We recently looked at a handful of new Blu-ray burners: Buffalo’s MediaStation 8x External Blu-ray Writer, the FastMac External Slimline USB 2.0 BD-R 4x Optical Drive, LaCie’s d2 Blu-ray Professional Drive, and the MCE 8x Blu-ray External Recordable Drive. Read the reviews on the Macworld website (www.macworld.co.uk).
Here are a few tips on what to look for when you go shopping for a Blu-ray drive.
From eSATA to USB 2.0 to FireWire 800 and FireWire 400, we saw a wide variety of connections. Surprisingly, eSATA wasn’t the fastest option on any of the drives we tested. In fact, the USB 2.0 connection on the Buffalo MediaStation was faster than FireWire 800 or 400 on some competing drives. If you haven’t already added an eSATA card to your Mac, a Blu-ray burner is not a good reason to do so.
If you want to burn discs that you can watch on your HD TV using a Blu-ray player, you’ll need software to go with your burner. Roxio offers the High-Def/Blu-ray Disc Plug-in for Toast, a £14.99 plug-in to its £65 Toast 10 Titanium application that lets you burn HD movies for playback. Some external Blu-ray burners come bundled with Toast Titanium.
Even if you don’t envision using Blu-ray technology immediately, an external optical drive will probably be faster than the internal drive you already have. The Blu-ray drives we looked at may also support more media types than your built-in SuperDrive – the iMac we use for burning DVDs in our office, for example, doesn’t support DVD-R (dual layer), only DVD+R (dual layer). Having multiple optical drives makes duplicating optical media easier too.
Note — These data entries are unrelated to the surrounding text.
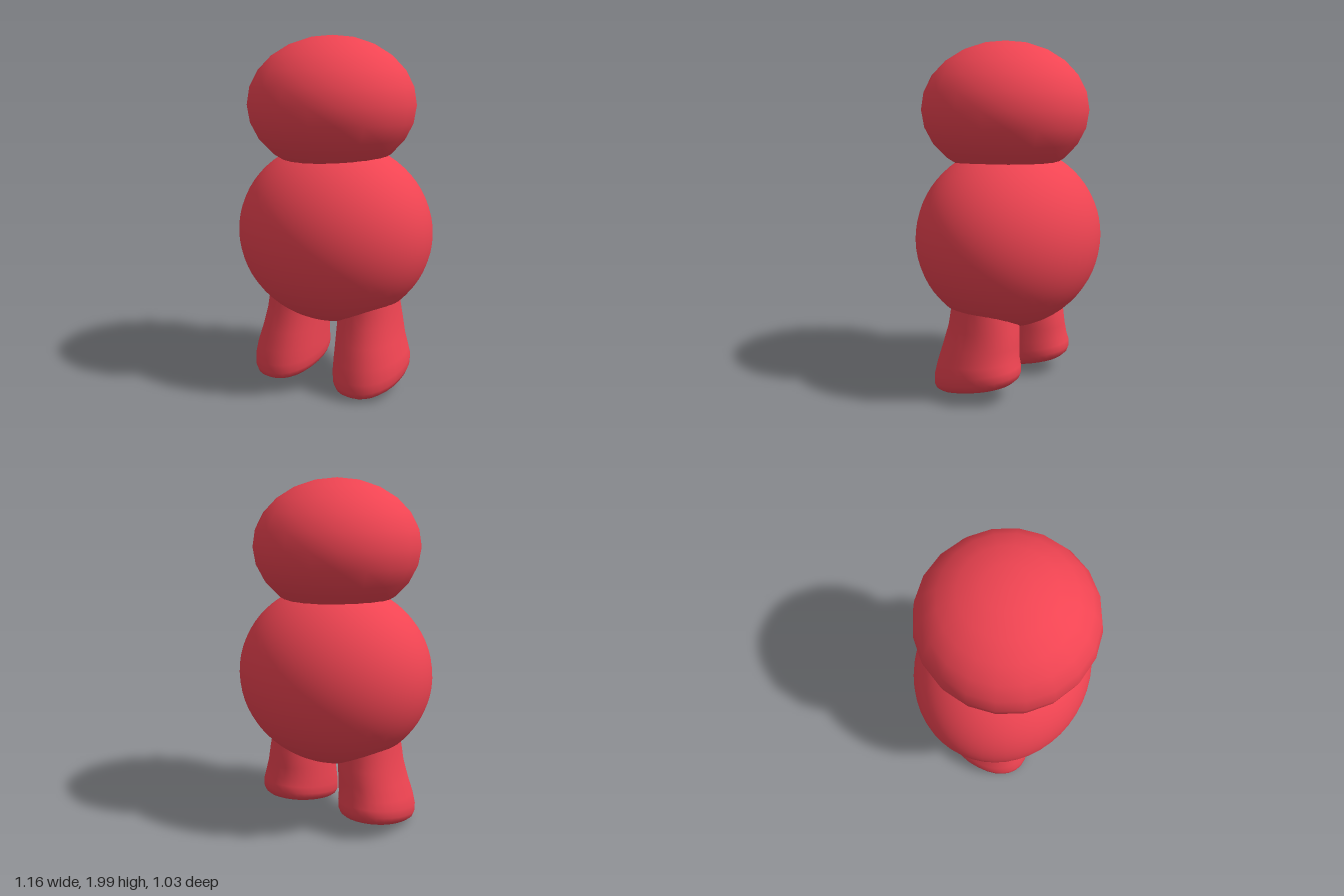
import * as THREE from 'three';

const red = new THREE.MeshStandardMaterial({ color: 0xf04452 });

// Ellipsoid part
function ellipsoid(name, radii, centre, segments, rings) {
  const mesh = new THREE.Mesh(new THREE.SphereGeometry(1, segments, rings), red);
  mesh.scale.set(...radii);
  mesh.position.set(...centre);
  mesh.name = name;
  return mesh;
}

// Leg cross-sections, top to sole: [y, centre x, radius x, centre z, radius z, forward tilt]
const sections = [
  [0.6, 0.245, 0.16, 0.01, 0.185, 0],
  [0.5, 0.245, 0.167, 0.01, 0.19, 0],
  [0.4, 0.252, 0.173, 0.008, 0.207, 0],
  [0.3, 0.262, 0.182, 0.02, 0.225, 0.04],
  [0.21, 0.275, 0.195, 0.032, 0.242, 0.12],
  [0.15, 0.28, 0.2, 0.035, 0.258, 0.19],
  [0.105, 0.28, 0.196, 0.035, 0.261, 0.21],
  [0.075, 0.28, 0.183, 0.036, 0.25, 0.21],
  [0.056, 0.28, 0.16, 0.037, 0.225, 0.21],
  [0.05, 0.28, 0.11, 0.037, 0.15, 0.21],
  [0.05, 0.28, 0, 0.037, 0, 0.21],
];

// Leg lofted through slightly squared ellipses, with a sloping sole
function leg(side) {
  const n = 28, points = [], index = [];
  const soften = (v) => Math.sign(v) * Math.abs(v) ** 0.9;
  sections.forEach(([y, cx, rx, cz, rz, tilt], i) => {
    for (let j = 0; j < n; j++) {
      const a = (j / n) * Math.PI * 2;
      const dz = rz * soften(Math.sin(a));
      points.push(side * cx + rx * soften(Math.cos(a)), y - tilt * dz, cz + dz);
      if (i === sections.length - 1) continue;
      const p = i * n + j, q = i * n + ((j + 1) % n);
      index.push(p, q, p + n);
      if (i < sections.length - 2) index.push(q, q + n, p + n);
    }
  });
  const geometry = new THREE.BufferGeometry();
  geometry.setAttribute('position', new THREE.Float32BufferAttribute(points, 3));
  geometry.setIndex(index);
  geometry.computeVertexNormals();
  // The centre of the sole takes the sole's own direction
  const normal = geometry.attributes.normal;
  for (let k = normal.count - n; k < normal.count; k++) normal.setXYZ(k, 0, -0.979, -0.205);
  const mesh = new THREE.Mesh(geometry, red);
  mesh.name = side > 0 ? 'leftLeg' : 'rightLeg';
  mesh.position.y = side > 0 ? 0.007 : -0.003;
  return mesh;
}

export function createModel() {
  const model = new THREE.Group();
  model.name = 'figure';
  model.add(
    ellipsoid('body', [0.58, 0.526, 0.515], [0, 0.89, 0], 48, 32),
    ellipsoid('head', [0.48, 0.383, 0.48], [0, 1.617, 0.025], 20, 12),
    leg(1),
    leg(-1),
  );
  return model;
}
And finally, Blu-ray media comes in either 25GB single-layer capacity or 50GB dual-layer capacity, which is quite a bit more storage space than the 8.5GB a standard dual-layer DVD holds.
Blu-ray burners cost significantly more than standard DVD burners do right now, but costs are coming down – in fact, between the time the drive makers shipped us their Blu-ray burners and the time we had finished testing them, many of the companies had cut their prices. The discs are also expensive, with spindles of 25GB BD-R media averaging around £3 per disc.
Considering Blu-ray’s pricey hardware and media, as well as its limited support from the operating system, the format’s slow adoption among Mac users is not surprising. However, Blu-ray’s high-capacity media and high-definition capabilities are attracting more users, and with a growing number of companies offering Blu-ray drives and applications to fill the gaps, the rate of adoption should increase, though probably only modestly.